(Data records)
# # #
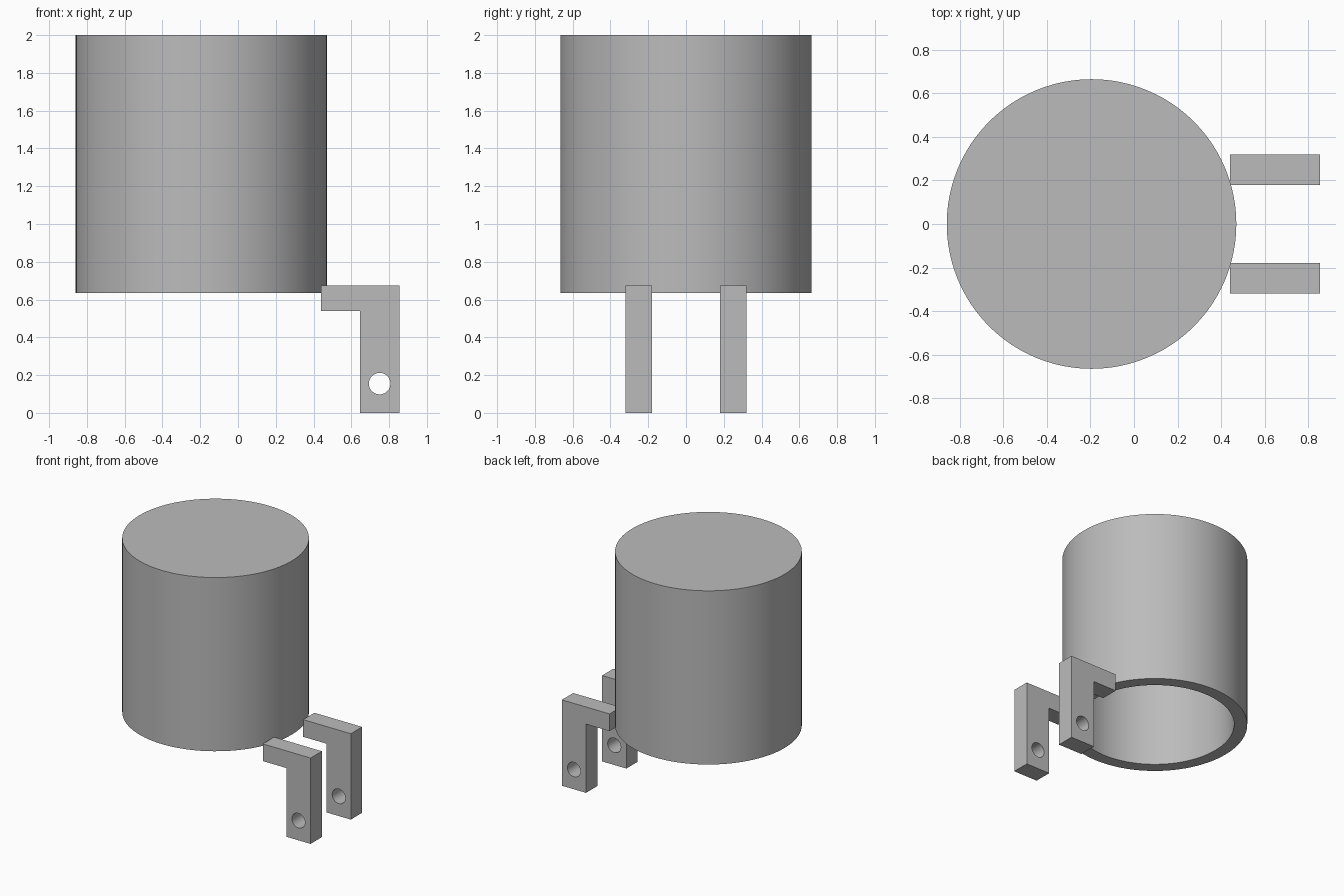
import bpy, math
from mathutils import Vector

cube = bpy.data.objects.get("Cube")
if cube:
    bpy.data.objects.remove(cube, do_unlink=True)

grey = bpy.data.materials.new("plain_grey")
grey.use_nodes = True
colour = (0.5, 0.5, 0.5, 1)
grey.diffuse_color = colour
grey.node_tree.nodes["Principled BSDF"].inputs["Base Color"].default_value = colour


def select_only(obj):
    bpy.ops.object.select_all(action='DESELECT')
    obj.select_set(True)
    bpy.context.view_layer.objects.active = obj


# Hollow cup, closed at the top and open below: a lathed wall profile
def build_cup(name, centre_x, outer, inner, bottom, ceiling, top, segments=96):
    profile = [(outer, top), (outer, bottom), (inner, bottom), (inner, ceiling)]
    verts, faces = [], []
    for radius, z in profile:
        for i in range(segments):
            a = math.tau * i / segments
            verts.append((radius * math.cos(a), radius * math.sin(a), z))
    for ring in range(len(profile) - 1):
        for i in range(segments):
            j = (i + 1) % segments
            low, high = ring * segments, (ring + 1) * segments
            faces.append((low + j, low + i, high + i, high + j))
    last = (len(profile) - 1) * segments
    faces.append(tuple(range(segments)))
    faces.append(tuple(last + i for i in reversed(range(segments))))
    mesh = bpy.data.meshes.new(name)
    mesh.from_pydata(verts, [], faces)
    mesh.materials.append(grey)
    obj = bpy.data.objects.new(name, mesh)
    obj.location.x = centre_x
    bpy.context.collection.objects.link(obj)
    select_only(obj)
    bpy.ops.object.shade_smooth_by_angle(angle=math.radians(30))


# L-shaped bracket with a round pin hole: a filled outline, extruded
def build_bracket(name, centre_y, thickness):
    outline = [(0.44, 0.675), (0.44, 0.54), (0.645, 0.54),
               (0.645, 0), (0.855, 0), (0.855, 0.675)]
    hole_centre, hole_radius, sides = Vector((0.75, 0.155)), 0.057, 48
    hole = [hole_centre + hole_radius * Vector((math.cos(math.tau * i / sides),
                                                math.sin(math.tau * i / sides)))
            for i in range(sides)]
    curve = bpy.data.curves.new(name, 'CURVE')
    curve.dimensions = '2D'
    curve.fill_mode = 'BOTH'
    curve.extrude = thickness / 2
    for points in (outline, hole):
        spline = curve.splines.new('POLY')
        spline.points.add(len(points) - 1)
        for p, (x, z) in zip(spline.points, points):
            p.co = (x, z, 0, 1)
        spline.use_cyclic_u = True
    curve.materials.append(grey)
    obj = bpy.data.objects.new(name, curve)
    obj.rotation_euler.x = math.pi / 2
    obj.location.y = centre_y
    bpy.context.collection.objects.link(obj)
    select_only(obj)
    bpy.ops.object.convert(target='MESH')
    # Weld the caps to the sides so only the hole shades smoothly
    bpy.ops.object.mode_set(mode='EDIT')
    bpy.ops.mesh.select_all(action='SELECT')
    bpy.ops.mesh.remove_doubles(threshold=0.0001)
    bpy.ops.mesh.normals_make_consistent(inside=False)
    bpy.ops.object.mode_set(mode='OBJECT')
    bpy.ops.object.shade_smooth_by_angle(angle=math.radians(30))


build_cup("cup", -0.195, 0.665, 0.57, 0.635, 1.9, 2.0)
for name, side in (("front_bracket", -1), ("back_bracket", 1)):
    build_bracket(name, side * 0.25, 0.14)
# # #
• _TO DO_
When a line in the records holds the string "append", copy that line.

• _REPLY TO THE TASK_
            verts.append((radius * math.cos(a), radius * math.sin(a), z))
            faces.append((low + j, low + i, high + i, high + j))
    faces.append(tuple(range(segments)))
    faces.append(tuple(last + i for i in reversed(range(segments))))
    mesh.materials.append(grey)
    curve.materials.append(grey)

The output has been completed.